Available data:
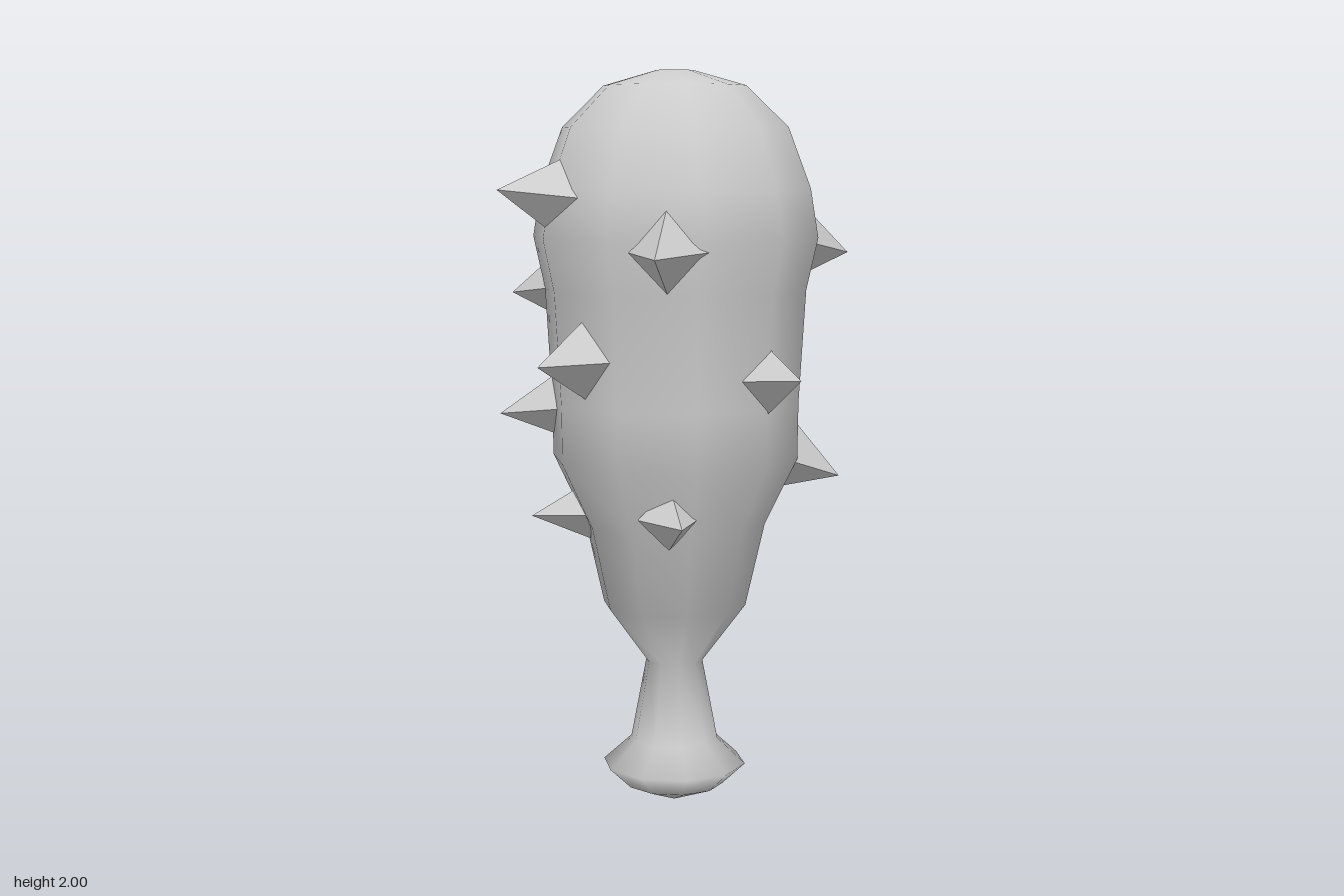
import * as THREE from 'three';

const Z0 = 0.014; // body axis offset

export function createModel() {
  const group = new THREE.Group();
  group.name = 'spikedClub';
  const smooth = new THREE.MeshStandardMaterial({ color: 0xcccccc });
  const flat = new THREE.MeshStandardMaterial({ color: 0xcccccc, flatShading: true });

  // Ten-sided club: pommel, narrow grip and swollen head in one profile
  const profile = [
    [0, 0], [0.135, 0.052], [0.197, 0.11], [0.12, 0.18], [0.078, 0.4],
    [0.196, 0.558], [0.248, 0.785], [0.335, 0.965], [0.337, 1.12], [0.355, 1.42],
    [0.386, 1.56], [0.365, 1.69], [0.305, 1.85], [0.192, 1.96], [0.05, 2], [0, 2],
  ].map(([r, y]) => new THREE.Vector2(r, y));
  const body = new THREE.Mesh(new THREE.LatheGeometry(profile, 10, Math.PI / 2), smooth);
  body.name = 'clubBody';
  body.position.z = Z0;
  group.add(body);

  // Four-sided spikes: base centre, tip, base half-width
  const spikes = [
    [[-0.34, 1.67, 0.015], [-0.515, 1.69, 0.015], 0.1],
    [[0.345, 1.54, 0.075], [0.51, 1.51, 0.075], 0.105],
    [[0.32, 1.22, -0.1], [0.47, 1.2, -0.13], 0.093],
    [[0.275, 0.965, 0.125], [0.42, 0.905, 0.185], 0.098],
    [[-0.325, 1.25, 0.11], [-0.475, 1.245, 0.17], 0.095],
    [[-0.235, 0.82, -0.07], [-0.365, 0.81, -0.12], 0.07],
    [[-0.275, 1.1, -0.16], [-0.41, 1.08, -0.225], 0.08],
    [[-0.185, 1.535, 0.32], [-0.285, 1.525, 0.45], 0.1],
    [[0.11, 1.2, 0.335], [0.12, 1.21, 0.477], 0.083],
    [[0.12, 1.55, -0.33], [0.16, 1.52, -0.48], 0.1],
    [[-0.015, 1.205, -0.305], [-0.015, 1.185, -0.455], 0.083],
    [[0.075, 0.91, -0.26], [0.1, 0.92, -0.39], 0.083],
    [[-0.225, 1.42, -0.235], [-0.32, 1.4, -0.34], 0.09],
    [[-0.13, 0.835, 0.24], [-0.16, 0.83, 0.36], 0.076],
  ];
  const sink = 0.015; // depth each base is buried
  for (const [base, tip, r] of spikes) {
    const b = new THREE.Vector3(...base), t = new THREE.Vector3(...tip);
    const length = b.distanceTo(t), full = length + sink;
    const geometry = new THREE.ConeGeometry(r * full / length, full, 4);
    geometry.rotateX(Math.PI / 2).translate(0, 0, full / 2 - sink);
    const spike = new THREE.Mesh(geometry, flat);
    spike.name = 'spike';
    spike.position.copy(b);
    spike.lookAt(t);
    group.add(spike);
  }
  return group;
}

Your task:
Your task is to copy each line of the material that contains the word "body".

Output for this exercise:
const Z0 = 0.014; // body axis offset
  const body = new THREE.Mesh(new THREE.LatheGeometry(profile, 10, Math.PI / 2), smooth);
  body.name = 'clubBody';
  body.position.z = Z0;
  group.add(body);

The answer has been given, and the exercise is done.